The odds were very much stacked against the customs officers. Inadequate protection along Humber, particularly during the Napoleonic Wars during the late eighteenth and early nineteenth centuries led to many naval vessels being re-diverted to war effort. Vessels that were left to apprehend the smugglers tended to be smaller and less armed than their smuggling counterparts. In some cases, vessels employed in the prevention of smuggling stayed in port due to the lack of gunpowder and shot. Geographically the Humber was perfect for smugglers and smuggling. Creeks and Havens, such as Stoney Creek, Crably Creek and Patrington Haven were ideal and used by the smugglers to drop off contraband. Even Hessle and North Ferriby were engaged in some form of smuggling activities. 

Goods smuggled included salt, spices, tobacco, tea, and spirits such as gin but also included, medicines, playing cards, toys, paper, and even human hair for wigs. Timber was also smuggled. Much of the smuggling was financed by the wealthy elite. The influential Hull merchant, Samuel Standidge, was suspected of being behind the smuggling of German China. When a Swedish vessel was seized for having a quantity of wool that had not had duty paid on it, its master impeached several notable Hull merchants, including Standidge himself. 

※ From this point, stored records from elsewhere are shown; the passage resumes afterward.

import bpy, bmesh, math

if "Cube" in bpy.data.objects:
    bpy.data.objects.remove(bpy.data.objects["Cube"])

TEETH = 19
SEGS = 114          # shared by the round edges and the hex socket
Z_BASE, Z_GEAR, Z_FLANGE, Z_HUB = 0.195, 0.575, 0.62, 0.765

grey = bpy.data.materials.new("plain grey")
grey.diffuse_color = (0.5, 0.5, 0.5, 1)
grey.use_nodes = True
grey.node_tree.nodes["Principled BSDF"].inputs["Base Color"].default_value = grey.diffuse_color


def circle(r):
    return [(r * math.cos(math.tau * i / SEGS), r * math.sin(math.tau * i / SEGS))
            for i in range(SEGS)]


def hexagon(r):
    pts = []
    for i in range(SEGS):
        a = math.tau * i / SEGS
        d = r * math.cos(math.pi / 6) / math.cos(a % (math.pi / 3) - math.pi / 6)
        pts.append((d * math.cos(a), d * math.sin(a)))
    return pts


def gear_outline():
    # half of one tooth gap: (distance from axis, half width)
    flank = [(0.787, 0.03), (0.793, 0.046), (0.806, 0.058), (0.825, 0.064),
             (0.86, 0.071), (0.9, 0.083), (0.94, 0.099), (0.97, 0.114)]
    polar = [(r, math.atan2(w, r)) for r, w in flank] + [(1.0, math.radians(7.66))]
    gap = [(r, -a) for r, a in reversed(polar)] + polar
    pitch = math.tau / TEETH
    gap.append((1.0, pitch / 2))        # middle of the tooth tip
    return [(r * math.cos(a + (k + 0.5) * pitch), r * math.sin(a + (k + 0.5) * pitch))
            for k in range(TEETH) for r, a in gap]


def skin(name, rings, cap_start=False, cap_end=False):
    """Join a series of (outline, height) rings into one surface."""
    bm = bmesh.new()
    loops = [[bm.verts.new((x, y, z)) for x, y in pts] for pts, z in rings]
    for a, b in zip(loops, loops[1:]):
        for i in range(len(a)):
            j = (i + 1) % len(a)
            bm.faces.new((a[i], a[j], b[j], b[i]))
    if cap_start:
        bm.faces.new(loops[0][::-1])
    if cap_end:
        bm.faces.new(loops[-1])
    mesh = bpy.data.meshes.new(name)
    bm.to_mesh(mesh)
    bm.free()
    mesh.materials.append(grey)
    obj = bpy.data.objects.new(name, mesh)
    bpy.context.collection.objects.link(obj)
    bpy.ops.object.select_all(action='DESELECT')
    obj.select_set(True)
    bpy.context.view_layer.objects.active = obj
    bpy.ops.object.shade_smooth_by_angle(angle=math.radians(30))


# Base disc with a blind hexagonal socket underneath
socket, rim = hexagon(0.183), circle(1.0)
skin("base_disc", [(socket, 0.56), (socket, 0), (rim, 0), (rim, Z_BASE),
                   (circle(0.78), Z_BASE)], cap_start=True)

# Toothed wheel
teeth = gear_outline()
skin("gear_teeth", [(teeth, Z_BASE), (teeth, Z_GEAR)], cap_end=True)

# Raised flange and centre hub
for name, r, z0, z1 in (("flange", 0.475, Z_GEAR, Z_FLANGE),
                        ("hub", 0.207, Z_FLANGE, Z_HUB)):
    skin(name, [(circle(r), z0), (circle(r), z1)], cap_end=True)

Although the authorities were up against it, they did have some success. A wealthy yeoman from Cottingham was prosecuted for receiving smuggled goods. He was even reputed to have used heavy handed tactics to deter later accusations against him. Such was the seriousness of the smuggling; the authorities deployed the military. The 4th Dragoons in Holderness proved a great help to customs officers by seizing large quantities of gin, tea, coffee, and tobacco. However, for each success, dozens would perhaps go undetected. 

The energy of one man was a thorn in the smugglers side. Captain James Gleadow was a tide-surveyor at Hull, whose job it was to seek out contraband. He apprehended the brig Friends carrying human and animal bones from the battlefields of Europe. The vessel was boarded three miles off Spurn Head. Concealed on board was snuff, tobacco, opium, silks, and gin. Gleadow continued to seize vessels, a vast number of these were in the Humber. Despite his success Gleadow had difficulty in obtaining his reward money, and between 1823 and 1825 he received no reward for his captures. Gleadow continued to apprehend smugglers, but soon he too was implicated in smuggling racket, in which we were accused of profiting from smuggled tobacco. 

Witness statement of James Gleadow, Customs Officer, 1841 against John O'Neal for smuggling tobacco [Ref: C CQB/198/194W]

The late 18th century was arguably the zenith of the smuggling trade, and with-it huge profits were made. It was said tobacco bought for £100 on the continent could sell for then ten times the price in Hull. However, the end of the Napoleonic saw in decline in smuggling, including at Hull and along the Humber. The reduction of import duties which had funded the war against Napoleon no longer made smuggling a profitable enterprise. By the 1830s the illegal trade in tea and wines had all but ceased. Smuggling in spirits and tobacco continued, but in far less quantities than previous. 

Compared to places such as Whitby, Staithes and Robin Hoods Bay, nothing remains of Hull’s smuggling past. Much of the old town has changed over the last century or so since the slum clearances and its redevelopment after the Second World War. There are no Smugglers’ Inn, networks, or small tight alleys for smuggled goods to be easily moved out of sight of customs officers. Only towards Sunk Island with places such as Stoney Creek and its isolation can we get a feel and reminder of the areas smuggling past. 

The History Centre has several books on Smuggling in Yorkshire. Available to borrow, include Graham Smith’s Smuggling in Yorkshire 1700-1850 and Jack Dyke’s Smuggling on the Yorkshire Coast [Ref: L.336.26]. All you need is a Hull Libraries card, which you can sign up for at the Hull History Centre. Just bring proof of address!

Neil Chadwick
Librarian/Archivist